Toyota strives to be a leader in sustainability, from its fuel-efficient cars to its LEED-certified dealerships, and the company is designing its new North American headquarters in Plano, Texas, with an eye toward “innovative sustainability.”

Toyota's Corporate Manager of Administration Services Doug Beebe discussed the company's new 1.4-million-sq.-ft. campus during a recent keynote luncheon at the IFMA expo, the fifth annual tradeshow of the International Facility Management Association Dallas/Fort Worth Chapter. “This is a point in time to make a positive impact and set ourselves up for the next 50 years,” Beebe told a crowd of roughly 500 people.

Located in the Legacy West development, the headquarters will eventually house 4,000 employees. The 240-acre mixed-use project is situated on the southwest corner of the Dallas North Tollway and State Highway 121. It will consist of corporate office space, apartments, hospitality facilities and an urban shopping center with restaurants and other retail uses. In addition to Toyota, the development also will house a 265,000-sq.-ft. headquarters complex for FedEx offices.

Toyota expects to begin occupying its new campus in late 2016 or early 2017. A large number of employees will be relocated from California, Kentucky and the New York City and New Jersey metro area.

Toyota’s existing locations have created a very siloed company, Beebe noted. “Physically we’ve been away from each other,” he explained. “The goal now is to start breaking down those silos and create ‘One Toyota.'”

Toyota tapped Dallas–based KDC Real Estate Development & Investments to develop the 100-acre headquarters site. JLL is advising Toyota during the development process, and Dallas-based Corgan Associates Inc. is handling design. Beebe said Toyota chose KDC and Corgan because of their “sustainability philosophy.” Both firms have significant experience working on green campuses.

Beebe, who has been with Toyota since 1998, said the company is relying heavily on its partners because its previous development experience has involved smaller projects. “This is a great set of folks … everybody is coming together, wanting to do the right thing,” he added.

Toyota set up temporary offices in 122,000 sq. ft. in Plano. The company has coined a term for the first employees who will make the move to Texas: pioneers. Twenty-five people are there now, and by the end of the year, there will be 50. The company expects to have 600 people in Plano by the end of 2015, Beebe said.

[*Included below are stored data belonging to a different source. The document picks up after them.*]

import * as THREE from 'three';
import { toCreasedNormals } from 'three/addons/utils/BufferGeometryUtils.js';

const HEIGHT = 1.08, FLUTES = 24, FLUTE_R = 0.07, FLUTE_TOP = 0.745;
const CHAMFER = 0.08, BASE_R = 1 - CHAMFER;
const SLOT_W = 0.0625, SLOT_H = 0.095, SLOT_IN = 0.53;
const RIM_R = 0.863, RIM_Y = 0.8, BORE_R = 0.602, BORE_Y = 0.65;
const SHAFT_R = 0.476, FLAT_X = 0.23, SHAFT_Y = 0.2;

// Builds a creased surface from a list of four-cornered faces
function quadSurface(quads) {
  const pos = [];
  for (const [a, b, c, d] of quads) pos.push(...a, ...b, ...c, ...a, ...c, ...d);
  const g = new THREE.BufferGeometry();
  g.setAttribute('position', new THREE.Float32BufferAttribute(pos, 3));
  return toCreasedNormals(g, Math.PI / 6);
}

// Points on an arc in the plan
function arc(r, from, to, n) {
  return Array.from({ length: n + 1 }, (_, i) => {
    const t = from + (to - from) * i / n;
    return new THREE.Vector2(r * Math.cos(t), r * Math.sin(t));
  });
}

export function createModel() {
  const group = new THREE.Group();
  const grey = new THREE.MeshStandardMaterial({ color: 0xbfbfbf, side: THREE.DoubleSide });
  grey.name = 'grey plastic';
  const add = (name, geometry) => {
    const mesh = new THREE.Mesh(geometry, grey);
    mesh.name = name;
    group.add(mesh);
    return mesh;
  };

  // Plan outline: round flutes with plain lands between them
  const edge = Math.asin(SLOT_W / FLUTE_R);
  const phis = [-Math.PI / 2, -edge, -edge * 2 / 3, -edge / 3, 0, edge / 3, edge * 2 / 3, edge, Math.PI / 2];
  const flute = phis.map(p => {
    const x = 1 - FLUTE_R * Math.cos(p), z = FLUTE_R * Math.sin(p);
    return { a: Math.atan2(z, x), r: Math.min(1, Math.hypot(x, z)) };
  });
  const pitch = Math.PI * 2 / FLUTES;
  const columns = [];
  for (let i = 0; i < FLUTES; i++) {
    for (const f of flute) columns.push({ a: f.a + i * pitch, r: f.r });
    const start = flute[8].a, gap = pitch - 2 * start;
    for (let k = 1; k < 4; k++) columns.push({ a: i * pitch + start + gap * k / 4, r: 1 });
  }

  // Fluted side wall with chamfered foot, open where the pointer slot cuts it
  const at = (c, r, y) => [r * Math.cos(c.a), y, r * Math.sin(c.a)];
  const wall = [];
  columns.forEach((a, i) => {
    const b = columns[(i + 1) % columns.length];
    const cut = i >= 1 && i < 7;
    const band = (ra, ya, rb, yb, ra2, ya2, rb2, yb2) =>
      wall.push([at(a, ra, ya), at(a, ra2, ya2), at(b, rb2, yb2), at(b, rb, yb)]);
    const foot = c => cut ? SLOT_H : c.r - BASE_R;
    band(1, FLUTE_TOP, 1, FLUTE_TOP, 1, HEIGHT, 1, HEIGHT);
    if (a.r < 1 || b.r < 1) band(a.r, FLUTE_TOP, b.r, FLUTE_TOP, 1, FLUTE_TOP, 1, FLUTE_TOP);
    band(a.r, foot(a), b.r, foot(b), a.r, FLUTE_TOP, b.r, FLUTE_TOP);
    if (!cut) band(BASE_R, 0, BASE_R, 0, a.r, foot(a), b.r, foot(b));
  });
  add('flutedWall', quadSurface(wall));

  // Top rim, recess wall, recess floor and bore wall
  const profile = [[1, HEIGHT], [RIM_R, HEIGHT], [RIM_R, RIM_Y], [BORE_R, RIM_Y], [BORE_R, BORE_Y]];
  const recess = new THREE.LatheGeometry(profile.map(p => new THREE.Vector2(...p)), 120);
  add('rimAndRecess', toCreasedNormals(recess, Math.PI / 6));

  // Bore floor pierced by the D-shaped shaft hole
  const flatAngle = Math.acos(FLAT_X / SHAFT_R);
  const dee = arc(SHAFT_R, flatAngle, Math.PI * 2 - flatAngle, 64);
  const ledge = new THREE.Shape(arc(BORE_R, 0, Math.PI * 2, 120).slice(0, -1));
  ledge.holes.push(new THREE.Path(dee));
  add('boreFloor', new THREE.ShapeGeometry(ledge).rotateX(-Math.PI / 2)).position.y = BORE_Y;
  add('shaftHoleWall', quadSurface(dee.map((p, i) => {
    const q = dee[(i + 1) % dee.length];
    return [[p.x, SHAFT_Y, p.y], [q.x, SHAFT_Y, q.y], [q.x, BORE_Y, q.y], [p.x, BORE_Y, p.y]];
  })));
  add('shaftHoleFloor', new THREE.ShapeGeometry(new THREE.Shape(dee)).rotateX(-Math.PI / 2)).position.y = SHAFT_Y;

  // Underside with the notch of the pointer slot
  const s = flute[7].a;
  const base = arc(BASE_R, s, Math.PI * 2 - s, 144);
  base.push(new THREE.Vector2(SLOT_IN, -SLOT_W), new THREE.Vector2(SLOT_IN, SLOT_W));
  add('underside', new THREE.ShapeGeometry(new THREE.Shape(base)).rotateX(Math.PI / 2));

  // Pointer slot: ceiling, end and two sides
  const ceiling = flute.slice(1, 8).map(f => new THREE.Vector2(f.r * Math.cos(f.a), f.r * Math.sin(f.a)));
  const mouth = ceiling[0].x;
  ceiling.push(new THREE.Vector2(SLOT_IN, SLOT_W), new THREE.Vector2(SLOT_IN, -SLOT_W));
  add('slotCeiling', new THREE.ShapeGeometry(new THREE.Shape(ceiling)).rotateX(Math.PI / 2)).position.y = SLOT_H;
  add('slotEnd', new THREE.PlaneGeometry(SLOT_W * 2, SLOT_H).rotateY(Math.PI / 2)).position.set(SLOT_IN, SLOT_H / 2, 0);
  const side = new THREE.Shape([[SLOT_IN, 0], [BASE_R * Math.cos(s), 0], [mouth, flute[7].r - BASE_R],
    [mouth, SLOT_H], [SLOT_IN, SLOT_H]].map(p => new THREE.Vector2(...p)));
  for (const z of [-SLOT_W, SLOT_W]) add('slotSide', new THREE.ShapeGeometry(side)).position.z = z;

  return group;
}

Toyota is taking a holistic approach to the campus design, Beebe said. “We think about how we can do the right thing for the site, the community, and the planet,” he explained. “We’re trying to be innovative with the new campus.”

Sustainable design objectives include:

  • Net zero energy
  • Zero waste to landfill
  • Biodiversity
  • Environmental quality and healthy spaces
  • Awareness and certification

Beebe says Toyota doesn’t design its facilities to achieve certification from various entities such as the U.S. Green Building Council. Instead, the company designs its facilities with an eye toward its own needs and then hopes the design will be validated by sustainable organizations. As of December 2013, 11 Toyota U.S. facilities and 28 of its dealerships have obtained LEED certification.

The design theme for Toyota’s new home is “practical and proud.” Beebe said the company wants its new campus to be practical rather than ostentatious, yet also impressive enough that employees can be proud of their workplace.

“We want to create a location where associates will be inspired to be there,” Beebe explained. “The goal is to be more connected and more balanced… to create a space where we can be more innovative.”